One of the forefathers of the food cart revolution here in DC, the Fojol Brothers began serving their unique travelling culinary carnival to hungry masses during the Obama inauguration. Pure genius. I don’t know if you remember the inauguration, but it was freezing cold. And crowded. And people needed to eat. So good on the Brothers for being innovators.
Also: The Fojol Brothers and they’re truck are fun. Delightful even. They wear bright and colorful costumes, fake mustaches. They play music and put quilts out in the park on which they invite patrons to sit and eat their lunch.
I partook of the Fojol Brothers repast once last summer. I remembered two things: the service was pitifully slow and the food was quite messy. They improved on one area, but alas, not the other.
On the service, I’m relieved to see they’ve gotten their act together. I got there at 12:30 on a Tuesday afternoon. It was a fine, if sunny day, and I picked Fojol’s because the line was in the shade. There. I said it. It wasn’t because I wanted to give them another chance at impressing me. It was because my comfort had beaten out my stomach.
Despite the presence of a fairly substantial line, Fojol’s was fast. Harkening back to my previous messy experience, I bound back to the office with my food in hand 10 minutes after my arrival.
On to the menu: Fojol offers entrees in 3 sizes – an amuse bouche size that they call, “dingo” ($2), a plate with two choices ($7) and a plate with three choices ($9).
They offer two meat dishes – this day, it was butter chicken and curry chicken, and three vegetables – the mysterious “mix,” pumpkin and lentils. They also have lassipops for $2 but the only flavor left when I got there this time was ginger.
I picked the three choice option, and was served multiple dishes that evocatively showcased the culinary expertise of said Brothers. All of this bounty was resting on a bed of fragrant basmati rice. An awful lot of rice – too much, actually.

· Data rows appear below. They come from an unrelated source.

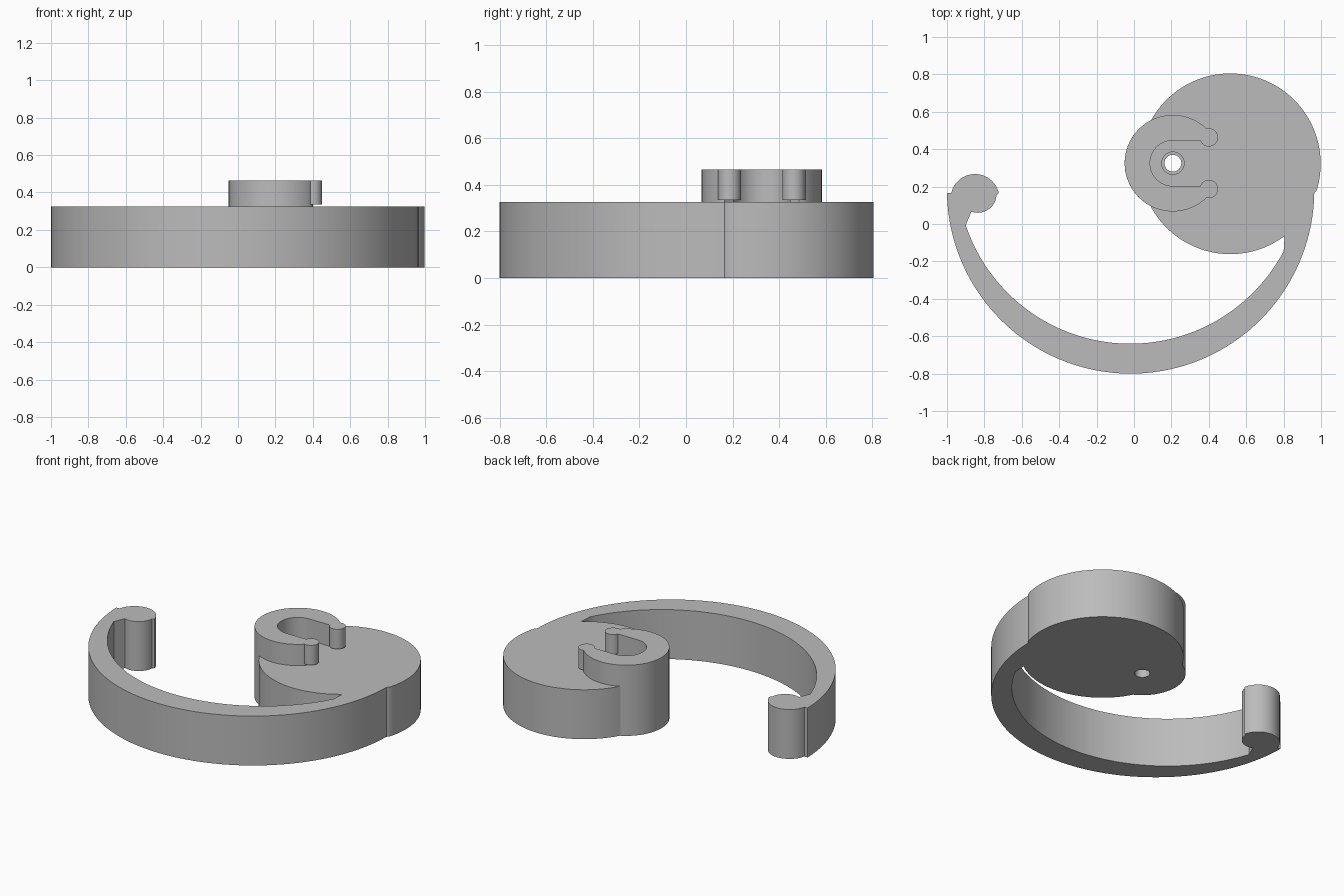
import bpy
import bmesh
from math import cos, sin, radians

if "Cube" in bpy.data.objects:
    bpy.data.objects.remove(bpy.data.objects["Cube"], do_unlink=True)

grey = bpy.data.materials.new("plain grey")
grey.use_nodes = True
GREY = (0.5, 0.5, 0.5, 1)
grey.diffuse_color = GREY
grey.node_tree.nodes["Principled BSDF"].inputs["Base Color"].default_value = GREY


def arc(cx, cy, r, a0, a1, n=32):
    """Points along an arc, angles in degrees."""
    steps = [radians(a0 + (a1 - a0) * i / n) for i in range(n + 1)]
    return [(cx + r * cos(a), cy + r * sin(a)) for a in steps]


def prism(name, outline, z0, z1):
    """Extrude a flat counter-clockwise outline from z0 to z1."""
    bm = bmesh.new()
    face = bm.faces.new([bm.verts.new((x, y, z0)) for x, y in outline])
    top = bmesh.ops.extrude_face_region(bm, geom=[face], use_keep_orig=True)["geom"]
    bmesh.ops.translate(bm, vec=(0, 0, z1 - z0),
                        verts=[v for v in top if isinstance(v, bmesh.types.BMVert)])
    bmesh.ops.recalc_face_normals(bm, faces=bm.faces)
    mesh = bpy.data.meshes.new(name)
    bm.to_mesh(mesh)
    bm.free()
    mesh.materials.append(grey)
    obj = bpy.data.objects.new(name, mesh)
    bpy.context.collection.objects.link(obj)
    return obj


def activate(obj):
    bpy.ops.object.select_all(action="DESELECT")
    obj.select_set(True)
    bpy.context.view_layer.objects.active = obj


def cut(obj, cutter):
    cutter.hide_render = True
    mod = obj.modifiers.new("cut", "BOOLEAN")
    mod.operation = "DIFFERENCE"
    mod.solver = "EXACT"
    mod.object = cutter
    activate(obj)
    bpy.ops.object.modifier_apply(modifier=mod.name)
    bpy.data.objects.remove(cutter, do_unlink=True)


BODY_TOP, CLIP_TOP = 0.325, 0.465
PX, PY = 0.208, 0.325          # pivot centre

# Body: crescent arm, large disc, pivot disc and hooked tip in one outline
outline = (
    arc(-0.018, 0.182, 0.982, 181, 359, 96)            # outside of arm
    + arc(0.515, 0.322, 0.483, -17, 151.6, 64)         # far side of large disc
    + arc(PX, PY, 0.258, 117.2, 242.8, 40)             # pivot disc
    + arc(0.515, 0.322, 0.483, 208.4, 306.9, 40)       # near side of large disc
    + arc(-0.02, 0.287, 0.927, -27.8, -161.6, 80)      # inside of arm
    + arc(-0.835, 0.16, 0.10, -110, -3, 20)            # lower side of tip
    + arc(-0.85, 0.137, 0.13, 12.4, 167.6, 32)         # rounded tip
)
body = prism("body", outline, 0, BODY_TOP)

# Pivot hole with a wider counterbore at the top
cut(body, prism("hole_cutter", arc(PX, PY, 0.045, 0, 352.5, 47), -0.1, 0.5))
cut(body, prism("counterbore_cutter", arc(PX, PY, 0.06, 0, 352.5, 47), 0.27, 0.5))

# C-shaped clip around the pivot, open towards +x
clip_outline = (
    arc(PX, PY, 0.258, 45, 315, 64)
    + [(0.40, PY - 0.16), (0.365, PY - 0.122)]
    + arc(PX, PY, 0.122, 270, 90, 40)
    + [(0.365, PY + 0.122), (0.40, PY + 0.16)]
)
parts = [body, prism("clip", clip_outline, BODY_TOP, CLIP_TOP)]

# Rounded lugs on the clip ends, just clear of the body
for side, name in ((1, "clip_lug_back"), (-1, "clip_lug_front")):
    parts.append(prism(name, arc(0.40, PY + side * 0.138, 0.049, 0, 348.75, 31),
                       BODY_TOP + 0.01, CLIP_TOP))

for part in parts:
    activate(part)
    bpy.ops.object.shade_smooth_by_angle(angle=radians(30))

My first impression when my food was handed to me was that this biodegradable hippie container is not equipped to handle this saucy food. It felt quite unstable.
Upon opening said container, I was presented with a large mound of food that looked rather the same. I could hardly distinguish between the lentils and the pumpkin.

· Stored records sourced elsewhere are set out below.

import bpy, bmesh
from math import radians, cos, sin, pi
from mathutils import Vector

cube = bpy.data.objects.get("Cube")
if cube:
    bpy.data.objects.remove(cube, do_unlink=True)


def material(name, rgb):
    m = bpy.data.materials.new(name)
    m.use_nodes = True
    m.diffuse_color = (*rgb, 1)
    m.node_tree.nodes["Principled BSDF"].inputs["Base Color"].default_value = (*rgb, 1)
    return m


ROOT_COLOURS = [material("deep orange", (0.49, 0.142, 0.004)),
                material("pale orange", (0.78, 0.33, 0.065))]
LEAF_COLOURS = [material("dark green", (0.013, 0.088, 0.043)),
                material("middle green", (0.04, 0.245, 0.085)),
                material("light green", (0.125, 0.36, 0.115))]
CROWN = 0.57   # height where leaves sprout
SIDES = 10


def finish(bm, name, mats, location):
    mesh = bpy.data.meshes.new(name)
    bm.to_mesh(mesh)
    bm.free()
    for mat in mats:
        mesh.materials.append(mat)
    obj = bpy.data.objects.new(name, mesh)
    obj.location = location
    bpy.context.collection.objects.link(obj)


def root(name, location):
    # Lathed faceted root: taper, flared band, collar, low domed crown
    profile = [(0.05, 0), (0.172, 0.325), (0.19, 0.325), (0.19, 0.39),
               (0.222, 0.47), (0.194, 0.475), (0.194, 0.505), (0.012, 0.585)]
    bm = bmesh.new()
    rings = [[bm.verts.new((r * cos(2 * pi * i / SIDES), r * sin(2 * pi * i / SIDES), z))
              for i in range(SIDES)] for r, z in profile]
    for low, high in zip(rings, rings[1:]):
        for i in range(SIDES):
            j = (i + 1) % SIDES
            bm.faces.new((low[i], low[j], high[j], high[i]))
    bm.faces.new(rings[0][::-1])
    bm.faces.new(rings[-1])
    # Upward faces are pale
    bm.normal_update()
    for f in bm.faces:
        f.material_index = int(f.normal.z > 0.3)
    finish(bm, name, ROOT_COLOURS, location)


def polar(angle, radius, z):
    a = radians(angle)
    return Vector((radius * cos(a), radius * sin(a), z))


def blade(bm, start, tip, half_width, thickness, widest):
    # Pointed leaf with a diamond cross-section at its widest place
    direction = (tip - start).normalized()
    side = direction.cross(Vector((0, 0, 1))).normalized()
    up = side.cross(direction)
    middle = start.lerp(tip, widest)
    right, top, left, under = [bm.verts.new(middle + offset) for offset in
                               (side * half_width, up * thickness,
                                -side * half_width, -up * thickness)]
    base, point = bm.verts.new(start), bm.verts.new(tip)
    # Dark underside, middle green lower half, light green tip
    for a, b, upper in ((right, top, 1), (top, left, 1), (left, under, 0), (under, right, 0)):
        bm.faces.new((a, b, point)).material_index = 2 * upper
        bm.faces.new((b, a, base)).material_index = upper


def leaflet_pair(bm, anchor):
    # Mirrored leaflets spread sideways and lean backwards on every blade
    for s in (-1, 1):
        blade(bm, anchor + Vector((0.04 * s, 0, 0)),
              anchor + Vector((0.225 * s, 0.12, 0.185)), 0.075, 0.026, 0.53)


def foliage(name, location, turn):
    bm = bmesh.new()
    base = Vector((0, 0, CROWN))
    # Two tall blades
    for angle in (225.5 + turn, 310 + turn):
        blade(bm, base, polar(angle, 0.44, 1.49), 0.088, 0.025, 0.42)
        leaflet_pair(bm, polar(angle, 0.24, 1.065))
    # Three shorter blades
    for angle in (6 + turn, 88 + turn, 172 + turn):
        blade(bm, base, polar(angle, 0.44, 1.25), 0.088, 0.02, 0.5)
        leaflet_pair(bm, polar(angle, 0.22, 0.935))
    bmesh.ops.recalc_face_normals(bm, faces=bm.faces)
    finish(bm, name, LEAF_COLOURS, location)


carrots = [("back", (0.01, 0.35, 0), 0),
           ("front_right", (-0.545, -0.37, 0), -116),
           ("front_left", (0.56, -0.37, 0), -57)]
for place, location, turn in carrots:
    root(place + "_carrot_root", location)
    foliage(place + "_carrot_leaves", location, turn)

Let’s start with our meat course, in my case, the butter chicken. Butter chicken is Indian dish where chicken that is marinated in a yogurt based marinade filled with aromatic spices is served in a buttery and creamy tomato based sauce. Fojol’s butter chicken was a full flavored dish that was uncompromisingly meaty with more than a hint of creamy spiciness.

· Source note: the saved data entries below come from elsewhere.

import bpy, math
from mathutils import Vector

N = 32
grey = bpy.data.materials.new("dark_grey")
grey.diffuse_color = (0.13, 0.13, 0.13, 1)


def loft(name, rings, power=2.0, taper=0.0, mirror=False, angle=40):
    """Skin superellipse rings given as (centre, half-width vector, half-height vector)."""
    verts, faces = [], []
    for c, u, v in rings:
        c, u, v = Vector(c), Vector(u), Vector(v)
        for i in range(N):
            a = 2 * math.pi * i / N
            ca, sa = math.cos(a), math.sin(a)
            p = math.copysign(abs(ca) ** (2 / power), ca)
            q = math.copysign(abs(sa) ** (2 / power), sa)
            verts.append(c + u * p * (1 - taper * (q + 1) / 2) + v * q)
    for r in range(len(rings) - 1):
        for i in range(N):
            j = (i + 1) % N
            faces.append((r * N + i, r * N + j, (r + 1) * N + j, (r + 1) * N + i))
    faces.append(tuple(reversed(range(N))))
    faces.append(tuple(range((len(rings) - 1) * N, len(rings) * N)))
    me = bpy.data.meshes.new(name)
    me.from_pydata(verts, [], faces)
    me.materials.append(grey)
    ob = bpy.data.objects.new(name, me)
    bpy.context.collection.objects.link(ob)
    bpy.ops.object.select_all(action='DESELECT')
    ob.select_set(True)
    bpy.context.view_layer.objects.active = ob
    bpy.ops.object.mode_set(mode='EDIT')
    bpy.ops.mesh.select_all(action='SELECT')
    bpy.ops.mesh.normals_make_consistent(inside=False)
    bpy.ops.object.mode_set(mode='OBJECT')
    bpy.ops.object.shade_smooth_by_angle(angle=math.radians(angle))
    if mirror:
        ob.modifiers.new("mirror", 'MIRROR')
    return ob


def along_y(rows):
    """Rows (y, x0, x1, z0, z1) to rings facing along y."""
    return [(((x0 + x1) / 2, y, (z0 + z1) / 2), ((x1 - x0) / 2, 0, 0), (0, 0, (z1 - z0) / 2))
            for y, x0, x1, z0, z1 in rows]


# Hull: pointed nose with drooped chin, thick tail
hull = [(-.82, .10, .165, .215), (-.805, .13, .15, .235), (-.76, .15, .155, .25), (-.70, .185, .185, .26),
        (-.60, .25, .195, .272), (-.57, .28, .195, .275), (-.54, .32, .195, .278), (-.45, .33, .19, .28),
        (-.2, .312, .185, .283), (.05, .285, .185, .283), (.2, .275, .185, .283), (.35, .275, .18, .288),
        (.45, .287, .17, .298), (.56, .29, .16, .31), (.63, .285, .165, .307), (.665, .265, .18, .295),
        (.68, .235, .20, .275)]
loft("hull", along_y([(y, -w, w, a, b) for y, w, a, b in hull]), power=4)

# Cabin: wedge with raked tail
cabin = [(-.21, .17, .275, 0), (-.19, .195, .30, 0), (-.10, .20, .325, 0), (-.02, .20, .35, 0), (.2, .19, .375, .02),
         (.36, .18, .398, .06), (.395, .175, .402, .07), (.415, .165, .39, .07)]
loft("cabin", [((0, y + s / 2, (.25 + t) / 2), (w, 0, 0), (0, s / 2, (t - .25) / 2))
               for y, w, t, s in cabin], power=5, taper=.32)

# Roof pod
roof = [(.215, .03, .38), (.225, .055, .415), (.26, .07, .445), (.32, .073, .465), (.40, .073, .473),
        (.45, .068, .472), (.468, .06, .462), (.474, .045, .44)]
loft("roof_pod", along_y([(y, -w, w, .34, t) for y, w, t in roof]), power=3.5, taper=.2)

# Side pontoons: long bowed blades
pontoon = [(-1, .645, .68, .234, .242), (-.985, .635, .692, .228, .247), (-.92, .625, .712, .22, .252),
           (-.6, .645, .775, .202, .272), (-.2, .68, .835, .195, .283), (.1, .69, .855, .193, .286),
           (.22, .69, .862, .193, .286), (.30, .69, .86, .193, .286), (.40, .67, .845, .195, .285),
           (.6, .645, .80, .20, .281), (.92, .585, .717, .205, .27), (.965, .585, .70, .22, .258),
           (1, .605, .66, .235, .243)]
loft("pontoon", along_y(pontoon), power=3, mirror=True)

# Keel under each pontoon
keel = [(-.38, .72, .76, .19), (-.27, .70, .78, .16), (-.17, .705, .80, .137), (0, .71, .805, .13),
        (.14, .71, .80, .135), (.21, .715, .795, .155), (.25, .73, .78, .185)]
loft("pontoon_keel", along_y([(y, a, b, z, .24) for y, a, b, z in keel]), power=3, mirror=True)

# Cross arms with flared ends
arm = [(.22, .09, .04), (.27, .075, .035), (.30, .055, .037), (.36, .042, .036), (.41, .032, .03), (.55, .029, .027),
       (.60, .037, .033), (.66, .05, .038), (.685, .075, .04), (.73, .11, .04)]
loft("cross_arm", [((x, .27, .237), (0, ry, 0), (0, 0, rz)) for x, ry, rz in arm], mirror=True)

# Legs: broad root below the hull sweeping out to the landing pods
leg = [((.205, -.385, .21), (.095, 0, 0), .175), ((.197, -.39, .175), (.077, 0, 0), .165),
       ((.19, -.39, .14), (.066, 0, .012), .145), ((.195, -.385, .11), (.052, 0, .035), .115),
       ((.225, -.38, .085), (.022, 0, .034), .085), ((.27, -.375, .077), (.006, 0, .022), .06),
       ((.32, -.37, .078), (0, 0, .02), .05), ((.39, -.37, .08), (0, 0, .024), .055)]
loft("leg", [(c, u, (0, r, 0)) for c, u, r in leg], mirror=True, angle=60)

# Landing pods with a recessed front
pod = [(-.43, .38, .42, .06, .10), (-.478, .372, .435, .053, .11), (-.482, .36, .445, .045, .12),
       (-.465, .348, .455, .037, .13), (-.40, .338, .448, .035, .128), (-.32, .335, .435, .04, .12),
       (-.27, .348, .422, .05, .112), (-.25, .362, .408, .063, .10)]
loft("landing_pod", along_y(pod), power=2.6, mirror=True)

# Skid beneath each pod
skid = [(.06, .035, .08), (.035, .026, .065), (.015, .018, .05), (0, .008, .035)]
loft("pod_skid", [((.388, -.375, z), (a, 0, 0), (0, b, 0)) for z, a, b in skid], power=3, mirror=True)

The lunch went a bit downhill from there. The lentils (green) were swimming unabashedly in liquid. They were overcooked and mushy, making each mouthful a painful exercise in mastication. Maybe the choice of a different, more complexly textured lentil would have provided the saving grace.
And what of the pumpkin, you ask? The overall texture of the pumpkin side dish was a bit off-putting. I felt like I was partaking of some fine foods from the Gerber collection. The pumpkin was very baby-food-ish. Only a couple chunks of recognizable pumpkin in this sad little dish.
Overall, I was not impressed with my two visits to the Brothers Fojol. Despite their illustrative history and their joie de vivre, their dishes remain chaotic and uneven.
Coupled with the fact that they offer no naan (my favorite part of an Indian meal) and no drink options (No fine wines or delicate sparkling waters to cleanse the palate!), I’m afraid I can only muster two wheels out of four.